Dr Ifty Ahmed, a researcher at Nottingham University, said his team wanted to provide a preventative treatment, strengthening the bones of those at risk before they suffered a fracture.
Speaking at the Regener8 conference on regenerative medicine, in Leeds last week, he said: “Our aim would be to use screening to spot people who are at risk, then strengthen their bones before they get fractures.
“It means that rather than waiting until people have a fall and break something, we would try to stop that ever happening, along with the consequences, loss of independence, surgery and secondary illnesses.”
Previous attempts have been made to find ways of strengthening thinning bones but the difficulties of protecting the fragile stem cells has meant no such treatments have yet been developed.
Dr Ahmed’s team hope to overcome this problem by puncturing the tiny hollow spheres of calcium phosphate allowing the stem cells to migrate inside them where they are protected.
The experimental treatment has not yet been trialled on humans.
It would involve extracting stem cells from a patient’s bone marrow and mixing them with the microspheres before injecting the paste into the vulnerable bones.
Dr Ahmed said: "If it works, this kind of treatment could be done in a day.”

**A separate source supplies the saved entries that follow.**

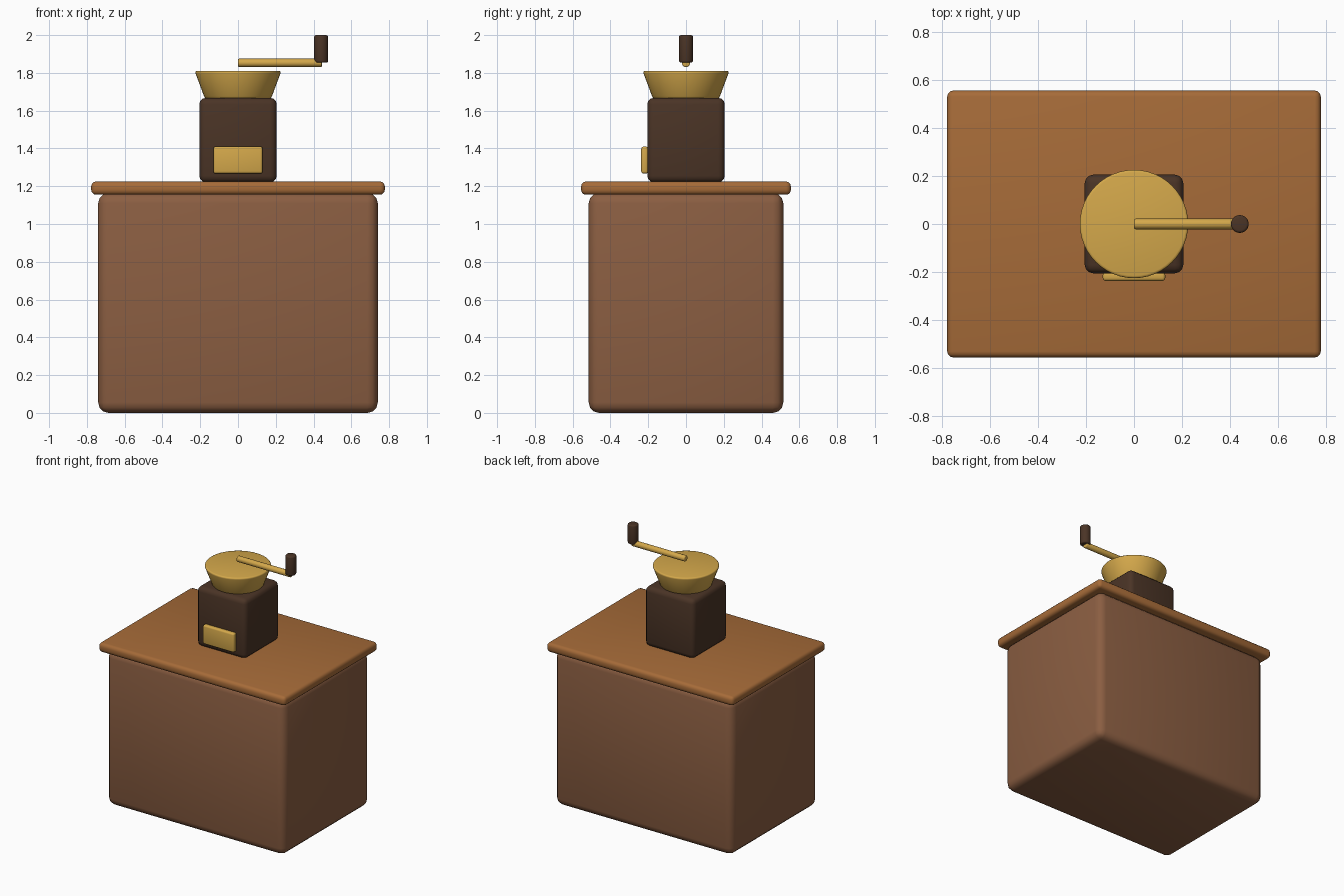
import bpy
import bmesh
from math import pi
from mathutils import Matrix

if "Cube" in bpy.data.objects:
    bpy.data.objects.remove(bpy.data.objects["Cube"], do_unlink=True)


def make_material(name, rgb):
    mat = bpy.data.materials.new(name)
    mat.use_nodes = True
    mat.diffuse_color = (*rgb, 1)
    shader = mat.node_tree.nodes["Principled BSDF"]
    shader.inputs["Base Color"].default_value = (*rgb, 1)
    return mat


cabinet_wood = make_material("cabinet brown", (0.258, 0.112, 0.054))
top_wood = make_material("warm worktop wood", (0.381, 0.147, 0.040))
dark_wood = make_material("dark wood", (0.069, 0.034, 0.019))
brass = make_material("brass", (0.658, 0.392, 0.070))


def finish(name, bm, mat, bevel, segments=3):
    """Turn a bmesh into a bevelled, smoothly shaded object."""
    mesh = bpy.data.meshes.new(name)
    bm.to_mesh(mesh)
    bm.free()
    mesh.materials.append(mat)
    obj = bpy.data.objects.new(name, mesh)
    bpy.context.collection.objects.link(obj)
    mod = obj.modifiers.new("rounded edges", "BEVEL")
    mod.width = bevel
    mod.segments = segments
    mod.limit_method = "ANGLE"
    bpy.ops.object.select_all(action="DESELECT")
    obj.select_set(True)
    bpy.context.view_layer.objects.active = obj
    bpy.ops.object.modifier_apply(modifier=mod.name)
    bpy.ops.object.shade_smooth_by_angle(angle=pi / 4)
    return obj


def box(name, low, high, mat, bevel):
    bm = bmesh.new()
    bmesh.ops.create_cube(bm, size=1)
    for v in bm.verts:
        v.co = [a + (b - a) * (c + 0.5) for a, b, c in zip(low, high, v.co)]
    return finish(name, bm, mat, bevel)


def cone(name, centre, r_low, r_high, length, mat, bevel, axis="Z", sides=32):
    bm = bmesh.new()
    bmesh.ops.create_cone(bm, cap_ends=True, segments=sides,
                          radius1=r_low, radius2=r_high, depth=length)
    turn = Matrix.Rotation(pi / 2, 4, "Y") if axis == "X" else Matrix()
    bmesh.ops.transform(bm, matrix=Matrix.Translation(centre) @ turn, verts=bm.verts)
    return finish(name, bm, mat, bevel)


# Cabinet and overhanging worktop
box("cabinet", (-0.74, -0.515, 0), (0.74, 0.515, 1.165), cabinet_wood, 0.055)
box("worktop", (-0.777, -0.555, 1.155), (0.777, 0.555, 1.225), top_wood, 0.025)

# Grinder body with its drawer front
box("grinder_body", (-0.205, -0.205, 1.22), (0.205, 0.205, 1.668), dark_wood, 0.035)
box("drawer_front", (-0.13, -0.237, 1.267), (0.13, -0.2, 1.41), brass, 0.012)

# Flared hopper
cone("hopper", (0, 0, 1.736), 0.174, 0.23, 0.15, brass, 0.015, sides=48)

# Crank arm and upright knob
cone("crank_arm", (0.222, 0, 1.853), 0.022, 0.022, 0.444, brass, 0.006, axis="X", sides=20)
cone("crank_knob", (0.44, 0, 1.927), 0.037, 0.037, 0.146, dark_wood, 0.01, sides=24)
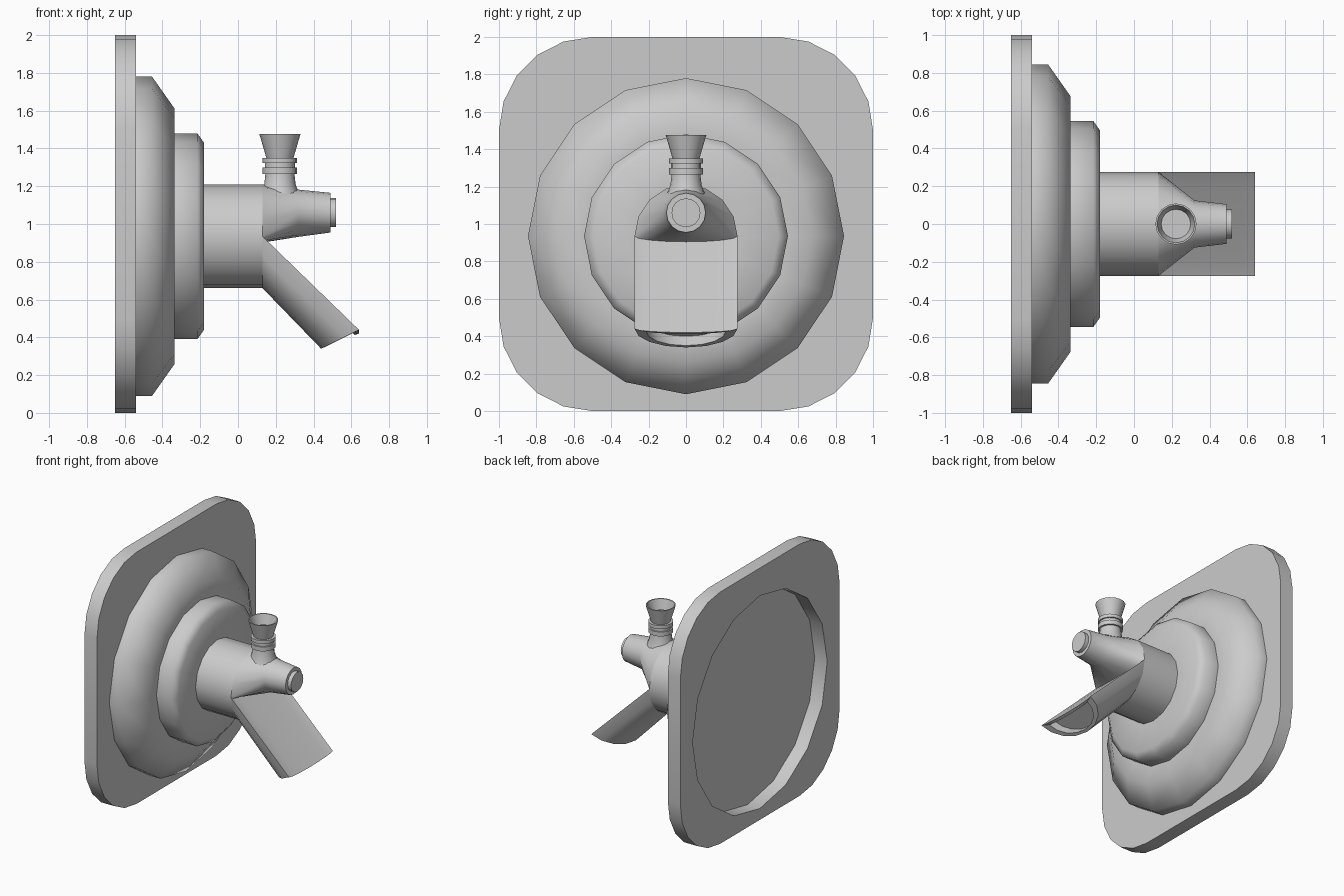
import bpy, bmesh
from math import sin, cos, pi, radians
from mathutils import Vector

if "Cube" in bpy.data.objects:
    bpy.data.objects.remove(bpy.data.objects["Cube"])

N = 16
ANG = [2 * pi * i / N for i in range(N)]


def finish(bm, name, angle=58):
    bmesh.ops.remove_doubles(bm, verts=bm.verts, dist=1e-5)
    bmesh.ops.recalc_face_normals(bm, faces=bm.faces)
    me = bpy.data.meshes.new(name)
    bm.to_mesh(me)
    bm.free()
    ob = bpy.data.objects.new(name, me)
    bpy.context.collection.objects.link(ob)
    bpy.ops.object.select_all(action='DESELECT')
    ob.select_set(True)
    bpy.context.view_layer.objects.active = ob
    bpy.ops.object.shade_smooth_by_angle(angle=radians(angle))
    return ob


def loft(name, rings, cap_start=False, cap_end=False, angle=58):
    """Skin a list of closed rings with equal point counts."""
    bm = bmesh.new()
    vs = [[bm.verts.new(p) for p in r] for r in rings]
    n = len(rings[0])
    for a, b in zip(vs, vs[1:]):
        for i in range(n):
            j = (i + 1) % n
            bm.faces.new((a[i], a[j], b[j], b[i]))
    if cap_start:
        bm.faces.new(vs[0])
    if cap_end:
        bm.faces.new(vs[-1])
    return finish(bm, name, angle)


def ring_x(x, r, c):
    return [(x, r * cos(a), c + r * sin(a)) for a in ANG]


def ring_z(z, r, cx):
    return [(cx + r * cos(a), r * sin(a), z) for a in ANG]


ZC = 0.935      # height of the main axis
X0, X1 = -0.65, -0.54   # plate back and front

# Back plate: rounded square with a round hole
bm = bmesh.new()
outer = []
for k, (sy, sz) in enumerate([(1, 1), (-1, 1), (-1, -1), (1, -1)]):
    for i in range(6):
        a = pi / 2 * (k + i / 5)
        outer.append((X0, 0.5 * sy + 0.5 * cos(a), 1 + 0.5 * sz + 0.5 * sin(a)))
for loop in (outer, ring_x(X0, 0.845, ZC)):
    vs = [bm.verts.new(p) for p in loop]
    for i in range(len(vs)):
        bm.edges.new((vs[i - 1], vs[i]))
bmesh.ops.triangle_fill(bm, edges=bm.edges[:], use_beauty=True)
ext = bmesh.ops.extrude_face_region(bm, geom=bm.faces[:], use_keep_orig=True)
bmesh.ops.translate(bm, vec=(X1 - X0, 0, 0),
                    verts=[g for g in ext['geom'] if isinstance(g, bmesh.types.BMVert)])
finish(bm, "back_plate", 40)

# Stepped flange and main pipe
profile = [(X1, 0.845), (-0.455, 0.845), (-0.335, 0.675), (-0.335, 0.545),
           (-0.215, 0.545), (-0.18, 0.495), (-0.18, 0.275), (0.13, 0.275)]
loft("flange_and_pipe", [ring_x(x, r, ZC) for x, r in profile], cap_start=True)

# Valve body: half-pipe section tapering into a round nose with an end button
half = []
for a in ANG:
    s = sin(a)
    if s >= 0:
        half.append((0.13, 0.275 * cos(a), ZC + 0.275 * s))
    else:
        half.append((0.13 - 0.02 * s, 0.275 * cos(a), ZC + 0.03 * s))
loft("valve_body", [half, ring_x(0.32, 0.125, 1.057), ring_x(0.49, 0.105, 1.06),
                    ring_x(0.49, 0.077, 1.06), ring_x(0.52, 0.077, 1.06)], cap_end=True)

# Spout: lower half of the pipe sent down at 45 degrees, with a recessed mouth
start, end = [], []
for a in ANG:
    s, y = sin(a), 0.275 * cos(a)
    if s >= 0:      # shallow trough on top
        start.append((0.13 + 0.02 * s, y, ZC - 0.03 * s))
        end.append((0.64, y, 0.44 - 0.02 * s))
    else:           # round underside
        start.append((0.13, y, ZC + 0.275 * s))
        end.append((0.64 + 0.2 * s, y, 0.44 + 0.1 * s))
mid = Vector((0.54, 0, 0.385))
lip = [mid + (Vector(p) - mid) * 0.78 for p in end]
floor = [p + Vector((-0.05, 0, 0.05)) for p in lip]
loft("spout", [start, end, lip, floor], cap_end=True, angle=50)

# Handle stem with two collars and a hollow flared cup
stem = [(1.08, 0.13), (1.17, 0.098), (1.21, 0.083), (1.265, 0.077),
        (1.265, 0.091), (1.30, 0.091), (1.30, 0.08), (1.323, 0.08),
        (1.323, 0.091), (1.35, 0.091), (1.35, 0.072), (1.477, 0.109),
        (1.477, 0.10), (1.40, 0.078)]
loft("handle_stem", [ring_z(z, r, 0.222) for z, r in stem], cap_end=True, angle=45)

Until now the team have been funded by the Engineering and Physical Sciences Research Council but they are now looking for a commercial partner.